Hoxhaism has a curious relationship with this part of the world, through its association with the Communist Party of New Zealand, which in the 1980s declared Albania the only true example of socialism on the planet. I remember reading, as a very politically confused fourteen year-old, the Communist Party's paper, The People's Voice, and encountering headlines like 'No Unemployment in Socialist Albania' and claims that only sixty crimes were committed every year in the whole of the 'socialist fatherland'. (Come to think of it, given the ferocity of the repressive appartus Hoxha commanded and the fear it inspired, that claim perhaps had a grain of truth to it.) The Communist Party attempted to distribute Hoxha's turgid writings to the New Zealand working class, and you can still find copies of the man's works floating around Auckland's secondhand bookstores.
Hoxha died in 1985, and at the end of the decade the Albanian regime began to collapse, as the great man's successor Ramiz Alia attempted to follow the example of the Stalinist rulers in several other Balkan countries and convert himself from a bureaucrat into a capitalist. The Communist Party responded by denouncing Alia and talking of a 'Trotskyite coup' in Albania. The party formally renounced Hoxhaism and changed its name in 1994, leaving a couple of dissident factions to keep fighting the good fight. The first, known as the 'Stalin group' or 'the Veterans', died out quite quickly, but the second has continued a sort of shadowy existence as the Communist Party of Aotearoa.
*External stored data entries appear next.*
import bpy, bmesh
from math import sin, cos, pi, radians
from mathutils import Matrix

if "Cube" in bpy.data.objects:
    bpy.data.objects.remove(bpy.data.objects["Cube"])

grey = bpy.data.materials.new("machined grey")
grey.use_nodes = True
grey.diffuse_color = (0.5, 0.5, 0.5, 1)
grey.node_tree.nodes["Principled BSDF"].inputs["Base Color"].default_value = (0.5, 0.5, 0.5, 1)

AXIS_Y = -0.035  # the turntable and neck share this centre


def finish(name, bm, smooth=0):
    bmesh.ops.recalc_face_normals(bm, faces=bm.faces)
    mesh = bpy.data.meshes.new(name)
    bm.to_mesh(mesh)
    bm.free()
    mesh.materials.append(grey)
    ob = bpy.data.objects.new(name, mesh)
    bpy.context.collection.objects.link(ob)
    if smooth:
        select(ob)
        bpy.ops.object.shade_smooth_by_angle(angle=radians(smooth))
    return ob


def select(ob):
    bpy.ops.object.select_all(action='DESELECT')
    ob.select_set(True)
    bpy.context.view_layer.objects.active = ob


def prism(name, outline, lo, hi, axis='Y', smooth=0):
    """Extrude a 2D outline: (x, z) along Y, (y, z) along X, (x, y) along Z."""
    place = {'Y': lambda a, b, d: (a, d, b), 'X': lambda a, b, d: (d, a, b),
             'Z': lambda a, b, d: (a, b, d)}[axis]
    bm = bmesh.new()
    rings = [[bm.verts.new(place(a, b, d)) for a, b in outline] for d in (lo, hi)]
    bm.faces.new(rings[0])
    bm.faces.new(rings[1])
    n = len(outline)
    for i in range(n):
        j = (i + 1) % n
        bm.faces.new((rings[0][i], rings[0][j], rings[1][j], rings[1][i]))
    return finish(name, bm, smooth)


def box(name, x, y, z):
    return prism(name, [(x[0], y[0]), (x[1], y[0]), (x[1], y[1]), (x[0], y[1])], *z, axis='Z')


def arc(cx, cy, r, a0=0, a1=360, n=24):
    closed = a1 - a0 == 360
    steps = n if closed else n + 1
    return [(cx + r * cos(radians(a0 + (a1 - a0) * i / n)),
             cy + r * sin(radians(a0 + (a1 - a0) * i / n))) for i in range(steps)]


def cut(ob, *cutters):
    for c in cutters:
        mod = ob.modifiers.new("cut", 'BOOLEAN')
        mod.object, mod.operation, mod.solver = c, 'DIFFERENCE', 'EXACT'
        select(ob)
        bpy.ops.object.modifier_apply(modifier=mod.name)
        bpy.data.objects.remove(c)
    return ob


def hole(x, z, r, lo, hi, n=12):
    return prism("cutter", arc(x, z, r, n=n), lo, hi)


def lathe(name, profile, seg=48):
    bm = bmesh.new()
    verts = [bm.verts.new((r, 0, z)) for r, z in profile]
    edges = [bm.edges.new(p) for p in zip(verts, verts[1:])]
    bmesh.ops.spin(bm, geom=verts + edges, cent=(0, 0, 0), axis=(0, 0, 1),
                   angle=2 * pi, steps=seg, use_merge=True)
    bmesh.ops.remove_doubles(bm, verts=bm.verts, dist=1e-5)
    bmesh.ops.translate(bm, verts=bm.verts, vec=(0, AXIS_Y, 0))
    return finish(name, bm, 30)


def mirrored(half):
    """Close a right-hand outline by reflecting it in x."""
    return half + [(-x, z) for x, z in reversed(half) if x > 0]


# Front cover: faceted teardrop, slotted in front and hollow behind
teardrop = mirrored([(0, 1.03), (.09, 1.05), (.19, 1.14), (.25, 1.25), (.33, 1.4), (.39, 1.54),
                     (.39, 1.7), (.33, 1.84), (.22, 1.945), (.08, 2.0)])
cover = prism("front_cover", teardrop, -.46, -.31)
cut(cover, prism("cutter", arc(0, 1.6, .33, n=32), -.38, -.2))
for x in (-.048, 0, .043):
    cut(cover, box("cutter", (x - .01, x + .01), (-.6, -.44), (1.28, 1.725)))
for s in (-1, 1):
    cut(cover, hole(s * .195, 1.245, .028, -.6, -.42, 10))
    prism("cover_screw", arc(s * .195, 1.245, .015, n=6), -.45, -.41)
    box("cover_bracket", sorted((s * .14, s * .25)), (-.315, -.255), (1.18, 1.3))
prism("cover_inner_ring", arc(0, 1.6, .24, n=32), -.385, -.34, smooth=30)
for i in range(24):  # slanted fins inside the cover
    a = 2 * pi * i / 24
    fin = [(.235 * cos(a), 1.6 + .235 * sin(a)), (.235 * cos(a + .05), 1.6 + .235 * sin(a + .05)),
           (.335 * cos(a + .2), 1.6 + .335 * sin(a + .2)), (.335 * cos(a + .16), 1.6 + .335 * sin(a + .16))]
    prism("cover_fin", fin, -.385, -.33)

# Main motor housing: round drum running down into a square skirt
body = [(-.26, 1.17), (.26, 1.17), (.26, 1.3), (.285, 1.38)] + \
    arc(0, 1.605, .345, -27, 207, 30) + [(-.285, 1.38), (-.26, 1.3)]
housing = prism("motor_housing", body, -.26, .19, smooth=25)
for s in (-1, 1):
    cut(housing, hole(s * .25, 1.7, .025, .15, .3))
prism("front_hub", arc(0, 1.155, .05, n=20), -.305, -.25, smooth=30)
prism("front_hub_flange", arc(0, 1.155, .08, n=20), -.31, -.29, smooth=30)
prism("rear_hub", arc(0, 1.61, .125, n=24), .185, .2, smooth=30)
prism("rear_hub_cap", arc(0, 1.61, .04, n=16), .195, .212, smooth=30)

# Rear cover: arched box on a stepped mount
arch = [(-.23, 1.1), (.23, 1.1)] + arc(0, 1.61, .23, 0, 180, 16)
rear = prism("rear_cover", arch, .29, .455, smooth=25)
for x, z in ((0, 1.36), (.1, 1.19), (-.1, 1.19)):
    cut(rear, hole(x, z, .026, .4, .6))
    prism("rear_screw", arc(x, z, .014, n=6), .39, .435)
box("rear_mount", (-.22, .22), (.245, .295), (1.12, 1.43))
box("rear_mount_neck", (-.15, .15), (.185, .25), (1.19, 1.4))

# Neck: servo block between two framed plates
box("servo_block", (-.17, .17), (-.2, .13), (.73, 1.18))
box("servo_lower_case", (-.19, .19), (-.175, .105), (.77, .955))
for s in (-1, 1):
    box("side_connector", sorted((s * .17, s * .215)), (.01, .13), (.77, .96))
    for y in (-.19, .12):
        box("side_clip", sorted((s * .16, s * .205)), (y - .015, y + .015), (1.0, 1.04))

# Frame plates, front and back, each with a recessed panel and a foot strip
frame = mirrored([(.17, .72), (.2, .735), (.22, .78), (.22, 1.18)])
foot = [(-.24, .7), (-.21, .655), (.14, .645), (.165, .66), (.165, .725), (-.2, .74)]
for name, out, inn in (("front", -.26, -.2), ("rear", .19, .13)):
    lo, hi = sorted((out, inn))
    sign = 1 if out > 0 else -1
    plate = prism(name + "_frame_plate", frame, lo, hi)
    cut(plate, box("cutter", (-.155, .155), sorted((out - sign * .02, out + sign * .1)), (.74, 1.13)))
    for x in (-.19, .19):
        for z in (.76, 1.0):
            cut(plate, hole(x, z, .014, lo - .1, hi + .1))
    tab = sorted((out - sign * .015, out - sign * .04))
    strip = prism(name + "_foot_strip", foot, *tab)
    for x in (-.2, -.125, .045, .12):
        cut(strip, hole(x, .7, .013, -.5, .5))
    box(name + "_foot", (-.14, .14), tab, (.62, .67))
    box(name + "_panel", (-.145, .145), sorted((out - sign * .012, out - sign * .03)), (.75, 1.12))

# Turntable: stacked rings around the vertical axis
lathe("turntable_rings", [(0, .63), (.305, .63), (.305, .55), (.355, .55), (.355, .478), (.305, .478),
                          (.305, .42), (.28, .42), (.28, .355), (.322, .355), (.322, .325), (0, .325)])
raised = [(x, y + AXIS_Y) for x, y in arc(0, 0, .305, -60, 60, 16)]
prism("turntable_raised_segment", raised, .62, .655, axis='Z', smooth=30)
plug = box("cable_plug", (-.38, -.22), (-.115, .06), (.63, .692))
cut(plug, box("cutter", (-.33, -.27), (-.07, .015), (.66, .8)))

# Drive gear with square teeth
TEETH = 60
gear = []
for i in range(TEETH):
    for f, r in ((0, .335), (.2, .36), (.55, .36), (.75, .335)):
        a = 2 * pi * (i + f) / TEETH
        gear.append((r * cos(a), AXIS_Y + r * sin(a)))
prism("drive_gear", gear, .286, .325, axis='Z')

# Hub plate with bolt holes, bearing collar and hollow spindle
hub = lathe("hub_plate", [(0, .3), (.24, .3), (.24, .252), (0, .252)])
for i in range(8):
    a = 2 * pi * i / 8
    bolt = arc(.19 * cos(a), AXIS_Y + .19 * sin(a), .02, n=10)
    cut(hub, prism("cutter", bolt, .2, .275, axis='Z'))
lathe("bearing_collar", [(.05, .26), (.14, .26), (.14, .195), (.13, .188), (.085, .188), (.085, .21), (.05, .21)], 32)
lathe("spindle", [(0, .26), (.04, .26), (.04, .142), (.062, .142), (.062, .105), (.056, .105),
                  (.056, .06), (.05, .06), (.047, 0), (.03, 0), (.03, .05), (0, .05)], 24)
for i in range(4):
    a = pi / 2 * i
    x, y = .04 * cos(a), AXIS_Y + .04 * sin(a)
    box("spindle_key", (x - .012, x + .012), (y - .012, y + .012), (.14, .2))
And a sort of 'Hoxhaist International' still exists - it has a rudimentary website here, and seems to be strongest in Latin America, Lord knows why.
According to the film's wiki entry Hugo Chavez has declared himself a fan of Inside Man.